+++ RAW DATA +++

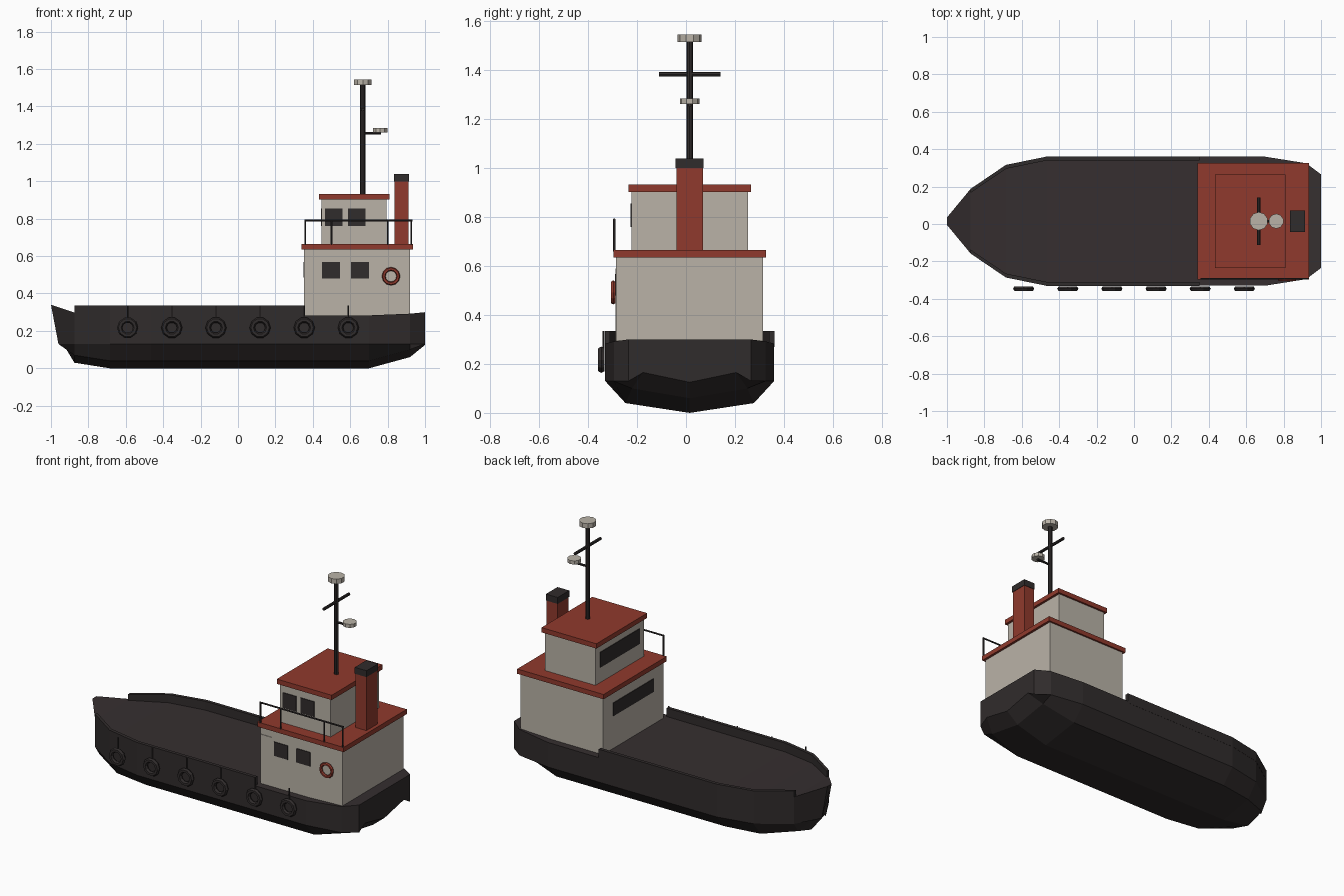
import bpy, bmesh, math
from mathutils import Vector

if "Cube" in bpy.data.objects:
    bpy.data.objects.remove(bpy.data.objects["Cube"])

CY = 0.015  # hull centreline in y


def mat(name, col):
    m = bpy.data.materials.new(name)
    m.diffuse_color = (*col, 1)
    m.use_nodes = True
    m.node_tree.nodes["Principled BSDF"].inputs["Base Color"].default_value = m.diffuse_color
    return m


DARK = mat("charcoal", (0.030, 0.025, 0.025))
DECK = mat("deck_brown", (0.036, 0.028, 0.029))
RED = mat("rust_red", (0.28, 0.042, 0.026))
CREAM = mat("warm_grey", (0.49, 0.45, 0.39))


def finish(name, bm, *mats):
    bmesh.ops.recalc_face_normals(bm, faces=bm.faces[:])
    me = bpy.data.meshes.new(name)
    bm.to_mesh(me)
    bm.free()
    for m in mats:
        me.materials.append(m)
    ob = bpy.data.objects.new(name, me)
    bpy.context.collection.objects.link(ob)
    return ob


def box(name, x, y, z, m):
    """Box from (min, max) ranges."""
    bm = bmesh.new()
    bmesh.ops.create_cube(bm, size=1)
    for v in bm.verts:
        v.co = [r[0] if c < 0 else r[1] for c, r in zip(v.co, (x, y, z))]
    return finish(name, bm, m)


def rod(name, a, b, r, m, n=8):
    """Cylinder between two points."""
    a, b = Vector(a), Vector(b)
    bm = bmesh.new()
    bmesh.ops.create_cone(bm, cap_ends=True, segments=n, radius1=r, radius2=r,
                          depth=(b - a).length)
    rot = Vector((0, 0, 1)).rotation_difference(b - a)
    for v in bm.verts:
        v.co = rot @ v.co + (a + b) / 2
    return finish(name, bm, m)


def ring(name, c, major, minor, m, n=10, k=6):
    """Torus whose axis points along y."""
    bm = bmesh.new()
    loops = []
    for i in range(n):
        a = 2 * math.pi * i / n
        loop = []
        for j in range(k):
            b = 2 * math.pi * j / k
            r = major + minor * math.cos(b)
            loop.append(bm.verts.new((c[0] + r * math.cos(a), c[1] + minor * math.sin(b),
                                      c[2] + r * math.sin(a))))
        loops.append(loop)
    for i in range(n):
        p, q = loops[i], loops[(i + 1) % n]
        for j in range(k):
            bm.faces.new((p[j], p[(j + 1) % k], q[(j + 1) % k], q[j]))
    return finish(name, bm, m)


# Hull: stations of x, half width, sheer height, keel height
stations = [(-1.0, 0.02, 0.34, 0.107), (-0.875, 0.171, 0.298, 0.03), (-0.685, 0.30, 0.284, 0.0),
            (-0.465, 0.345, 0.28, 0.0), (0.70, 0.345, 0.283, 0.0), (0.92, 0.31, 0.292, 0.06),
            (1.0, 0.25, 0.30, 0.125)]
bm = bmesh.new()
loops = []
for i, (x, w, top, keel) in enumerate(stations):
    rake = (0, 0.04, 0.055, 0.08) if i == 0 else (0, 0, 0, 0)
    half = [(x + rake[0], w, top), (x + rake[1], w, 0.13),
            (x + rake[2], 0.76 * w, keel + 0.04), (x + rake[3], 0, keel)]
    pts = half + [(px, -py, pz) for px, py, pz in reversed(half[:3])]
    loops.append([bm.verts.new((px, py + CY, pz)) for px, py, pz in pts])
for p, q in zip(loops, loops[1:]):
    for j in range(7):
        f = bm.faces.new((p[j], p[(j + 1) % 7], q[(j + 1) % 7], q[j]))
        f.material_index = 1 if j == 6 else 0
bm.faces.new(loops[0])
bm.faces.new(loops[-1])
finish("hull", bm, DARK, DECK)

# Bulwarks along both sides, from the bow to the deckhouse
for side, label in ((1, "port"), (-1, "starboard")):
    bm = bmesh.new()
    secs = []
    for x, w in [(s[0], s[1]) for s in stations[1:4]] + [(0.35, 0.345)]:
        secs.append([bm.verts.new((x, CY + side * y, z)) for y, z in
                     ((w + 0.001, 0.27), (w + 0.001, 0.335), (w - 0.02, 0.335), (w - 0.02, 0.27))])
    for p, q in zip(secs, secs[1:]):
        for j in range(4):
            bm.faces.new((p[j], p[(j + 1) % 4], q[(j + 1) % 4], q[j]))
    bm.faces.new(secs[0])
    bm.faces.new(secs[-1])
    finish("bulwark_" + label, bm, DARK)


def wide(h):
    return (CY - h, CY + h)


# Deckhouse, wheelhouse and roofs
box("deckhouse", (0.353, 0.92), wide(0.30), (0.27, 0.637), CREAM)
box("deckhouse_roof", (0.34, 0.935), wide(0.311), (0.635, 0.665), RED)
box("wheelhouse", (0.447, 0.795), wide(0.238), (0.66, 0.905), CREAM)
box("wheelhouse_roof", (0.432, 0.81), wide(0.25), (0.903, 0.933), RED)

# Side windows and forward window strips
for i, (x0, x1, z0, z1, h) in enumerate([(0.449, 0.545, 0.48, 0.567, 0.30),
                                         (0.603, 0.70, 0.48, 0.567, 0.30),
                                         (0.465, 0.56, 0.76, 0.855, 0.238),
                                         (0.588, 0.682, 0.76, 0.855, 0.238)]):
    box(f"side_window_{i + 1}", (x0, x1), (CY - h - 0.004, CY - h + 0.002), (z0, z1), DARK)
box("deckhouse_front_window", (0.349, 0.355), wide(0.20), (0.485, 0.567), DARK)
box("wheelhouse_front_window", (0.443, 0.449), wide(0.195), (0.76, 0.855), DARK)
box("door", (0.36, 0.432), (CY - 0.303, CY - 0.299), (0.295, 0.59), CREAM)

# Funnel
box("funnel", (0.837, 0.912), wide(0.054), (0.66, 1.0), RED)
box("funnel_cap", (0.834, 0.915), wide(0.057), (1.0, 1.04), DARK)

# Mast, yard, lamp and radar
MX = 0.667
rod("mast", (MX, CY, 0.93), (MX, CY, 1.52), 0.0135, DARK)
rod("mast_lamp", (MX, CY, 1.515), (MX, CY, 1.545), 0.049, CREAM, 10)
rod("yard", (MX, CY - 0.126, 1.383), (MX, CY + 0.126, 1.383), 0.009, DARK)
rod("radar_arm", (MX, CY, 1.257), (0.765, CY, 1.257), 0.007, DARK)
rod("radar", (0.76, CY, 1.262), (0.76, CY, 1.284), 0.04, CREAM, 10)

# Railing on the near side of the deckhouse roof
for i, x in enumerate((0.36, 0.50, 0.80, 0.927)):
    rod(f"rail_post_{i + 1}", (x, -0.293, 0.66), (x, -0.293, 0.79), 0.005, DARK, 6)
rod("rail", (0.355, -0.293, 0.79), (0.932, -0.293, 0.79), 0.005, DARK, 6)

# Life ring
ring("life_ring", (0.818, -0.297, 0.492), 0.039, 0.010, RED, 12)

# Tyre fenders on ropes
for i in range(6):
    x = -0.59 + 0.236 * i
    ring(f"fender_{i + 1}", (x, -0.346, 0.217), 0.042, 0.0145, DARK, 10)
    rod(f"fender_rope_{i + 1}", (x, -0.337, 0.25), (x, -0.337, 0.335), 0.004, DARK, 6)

+++
+++ RAW DATA +++

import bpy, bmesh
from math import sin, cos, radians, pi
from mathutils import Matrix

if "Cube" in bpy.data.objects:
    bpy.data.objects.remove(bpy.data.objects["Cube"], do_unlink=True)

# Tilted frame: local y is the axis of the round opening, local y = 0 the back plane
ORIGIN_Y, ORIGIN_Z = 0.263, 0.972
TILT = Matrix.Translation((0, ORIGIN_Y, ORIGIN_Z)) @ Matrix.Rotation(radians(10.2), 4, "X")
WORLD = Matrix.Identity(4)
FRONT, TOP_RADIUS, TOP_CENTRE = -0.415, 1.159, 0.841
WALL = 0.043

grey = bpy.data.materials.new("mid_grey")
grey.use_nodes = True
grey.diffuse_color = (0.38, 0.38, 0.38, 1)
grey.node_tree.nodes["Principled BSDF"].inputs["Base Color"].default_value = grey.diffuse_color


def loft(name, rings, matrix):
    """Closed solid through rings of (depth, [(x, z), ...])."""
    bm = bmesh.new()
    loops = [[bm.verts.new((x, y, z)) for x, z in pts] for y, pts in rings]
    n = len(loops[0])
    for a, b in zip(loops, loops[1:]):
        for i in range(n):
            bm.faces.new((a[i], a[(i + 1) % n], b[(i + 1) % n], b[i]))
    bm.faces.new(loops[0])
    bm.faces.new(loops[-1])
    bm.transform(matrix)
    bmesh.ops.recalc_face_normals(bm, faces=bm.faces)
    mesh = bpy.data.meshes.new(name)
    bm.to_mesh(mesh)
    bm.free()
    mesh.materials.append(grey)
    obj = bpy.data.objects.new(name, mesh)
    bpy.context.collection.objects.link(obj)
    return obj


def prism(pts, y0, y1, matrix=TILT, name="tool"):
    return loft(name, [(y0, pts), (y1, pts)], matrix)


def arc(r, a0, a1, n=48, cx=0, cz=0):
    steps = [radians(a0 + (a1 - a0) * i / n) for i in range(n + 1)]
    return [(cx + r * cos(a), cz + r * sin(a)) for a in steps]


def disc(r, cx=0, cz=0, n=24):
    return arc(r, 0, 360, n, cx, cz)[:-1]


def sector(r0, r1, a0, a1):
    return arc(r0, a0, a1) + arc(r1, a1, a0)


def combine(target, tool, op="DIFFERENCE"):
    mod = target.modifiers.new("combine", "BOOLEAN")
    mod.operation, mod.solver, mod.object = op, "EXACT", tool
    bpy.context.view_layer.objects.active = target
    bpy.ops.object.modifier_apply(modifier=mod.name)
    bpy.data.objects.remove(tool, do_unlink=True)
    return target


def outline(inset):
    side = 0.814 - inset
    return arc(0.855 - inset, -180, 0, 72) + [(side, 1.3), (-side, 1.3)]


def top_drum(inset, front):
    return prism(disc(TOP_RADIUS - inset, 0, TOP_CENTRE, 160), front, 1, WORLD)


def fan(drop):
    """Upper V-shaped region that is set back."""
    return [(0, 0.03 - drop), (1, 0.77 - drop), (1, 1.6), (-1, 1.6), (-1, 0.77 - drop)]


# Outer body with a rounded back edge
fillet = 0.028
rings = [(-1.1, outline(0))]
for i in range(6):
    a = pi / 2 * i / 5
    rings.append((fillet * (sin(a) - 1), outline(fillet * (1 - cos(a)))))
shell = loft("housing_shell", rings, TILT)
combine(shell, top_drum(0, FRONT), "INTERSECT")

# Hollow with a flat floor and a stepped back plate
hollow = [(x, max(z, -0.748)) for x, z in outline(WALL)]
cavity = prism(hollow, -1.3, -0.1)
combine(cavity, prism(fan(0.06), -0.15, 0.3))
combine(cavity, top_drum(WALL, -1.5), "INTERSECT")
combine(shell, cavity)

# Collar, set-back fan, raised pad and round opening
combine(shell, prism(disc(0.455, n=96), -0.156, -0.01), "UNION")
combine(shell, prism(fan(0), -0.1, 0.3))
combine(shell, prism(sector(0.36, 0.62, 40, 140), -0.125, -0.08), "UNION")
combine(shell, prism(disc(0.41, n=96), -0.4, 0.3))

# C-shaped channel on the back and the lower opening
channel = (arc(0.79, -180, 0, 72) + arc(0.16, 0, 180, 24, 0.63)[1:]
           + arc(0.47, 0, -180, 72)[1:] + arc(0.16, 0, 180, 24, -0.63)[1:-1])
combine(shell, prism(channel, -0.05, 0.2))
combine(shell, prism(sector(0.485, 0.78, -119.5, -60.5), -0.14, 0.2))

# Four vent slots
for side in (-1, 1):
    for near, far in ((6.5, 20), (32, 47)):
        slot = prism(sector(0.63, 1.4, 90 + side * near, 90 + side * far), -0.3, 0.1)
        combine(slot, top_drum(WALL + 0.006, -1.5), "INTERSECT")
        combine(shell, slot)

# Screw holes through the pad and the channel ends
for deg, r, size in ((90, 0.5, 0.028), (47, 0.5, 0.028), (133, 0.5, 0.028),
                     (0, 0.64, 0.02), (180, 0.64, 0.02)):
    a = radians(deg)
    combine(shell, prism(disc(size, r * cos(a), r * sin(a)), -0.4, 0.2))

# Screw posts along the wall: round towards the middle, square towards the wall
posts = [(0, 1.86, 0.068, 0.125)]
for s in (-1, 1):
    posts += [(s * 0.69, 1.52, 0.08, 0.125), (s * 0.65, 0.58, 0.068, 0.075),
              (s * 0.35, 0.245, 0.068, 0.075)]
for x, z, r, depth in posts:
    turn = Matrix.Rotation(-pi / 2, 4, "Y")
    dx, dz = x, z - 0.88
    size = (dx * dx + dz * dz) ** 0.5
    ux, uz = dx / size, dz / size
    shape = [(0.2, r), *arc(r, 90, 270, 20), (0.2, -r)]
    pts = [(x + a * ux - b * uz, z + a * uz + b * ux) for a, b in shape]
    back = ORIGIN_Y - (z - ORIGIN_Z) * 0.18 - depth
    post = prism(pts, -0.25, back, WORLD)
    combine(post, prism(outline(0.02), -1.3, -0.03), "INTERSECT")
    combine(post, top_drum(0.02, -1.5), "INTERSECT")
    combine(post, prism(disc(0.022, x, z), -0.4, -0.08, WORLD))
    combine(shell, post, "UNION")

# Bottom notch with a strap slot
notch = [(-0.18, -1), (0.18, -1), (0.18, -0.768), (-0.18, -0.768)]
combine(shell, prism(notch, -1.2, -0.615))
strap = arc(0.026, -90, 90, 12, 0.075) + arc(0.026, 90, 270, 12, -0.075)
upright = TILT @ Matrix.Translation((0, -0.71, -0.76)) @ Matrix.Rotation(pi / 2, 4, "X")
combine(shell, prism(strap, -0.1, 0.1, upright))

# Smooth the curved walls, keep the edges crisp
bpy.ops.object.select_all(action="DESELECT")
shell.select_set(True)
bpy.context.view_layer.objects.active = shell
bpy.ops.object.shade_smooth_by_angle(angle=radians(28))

+++

### [WHAT YOU SHOULD DO]
Find the line with "for x, z, r, depth" in the entries above. Retype it and each line after it, exactly, through the line with "bpy.ops.object.shade_smooth_by_angle(angle=radians(28))", and stop there.

### [FINAL ANSWER]
for x, z, r, depth in posts:
    turn = Matrix.Rotation(-pi / 2, 4, "Y")
    dx, dz = x, z - 0.88
    size = (dx * dx + dz * dz) ** 0.5
    ux, uz = dx / size, dz / size
    shape = [(0.2, r), *arc(r, 90, 270, 20), (0.2, -r)]
    pts = [(x + a * ux - b * uz, z + a * uz + b * ux) for a, b in shape]
    back = ORIGIN_Y - (z - ORIGIN_Z) * 0.18 - depth
    post = prism(pts, -0.25, back, WORLD)
    combine(post, prism(outline(0.02), -1.3, -0.03), "INTERSECT")
    combine(post, top_drum(0.02, -1.5), "INTERSECT")
    combine(post, prism(disc(0.022, x, z), -0.4, -0.08, WORLD))
    combine(shell, post, "UNION")

# Bottom notch with a strap slot
notch = [(-0.18, -1), (0.18, -1), (0.18, -0.768), (-0.18, -0.768)]
combine(shell, prism(notch, -1.2, -0.615))
strap = arc(0.026, -90, 90, 12, 0.075) + arc(0.026, 90, 270, 12, -0.075)
upright = TILT @ Matrix.Translation((0, -0.71, -0.76)) @ Matrix.Rotation(pi / 2, 4, "X")
combine(shell, prism(strap, -0.1, 0.1, upright))

# Smooth the curved walls, keep the edges crisp
bpy.ops.object.select_all(action="DESELECT")
shell.select_set(True)
bpy.context.view_layer.objects.active = shell
bpy.ops.object.shade_smooth_by_angle(angle=radians(28))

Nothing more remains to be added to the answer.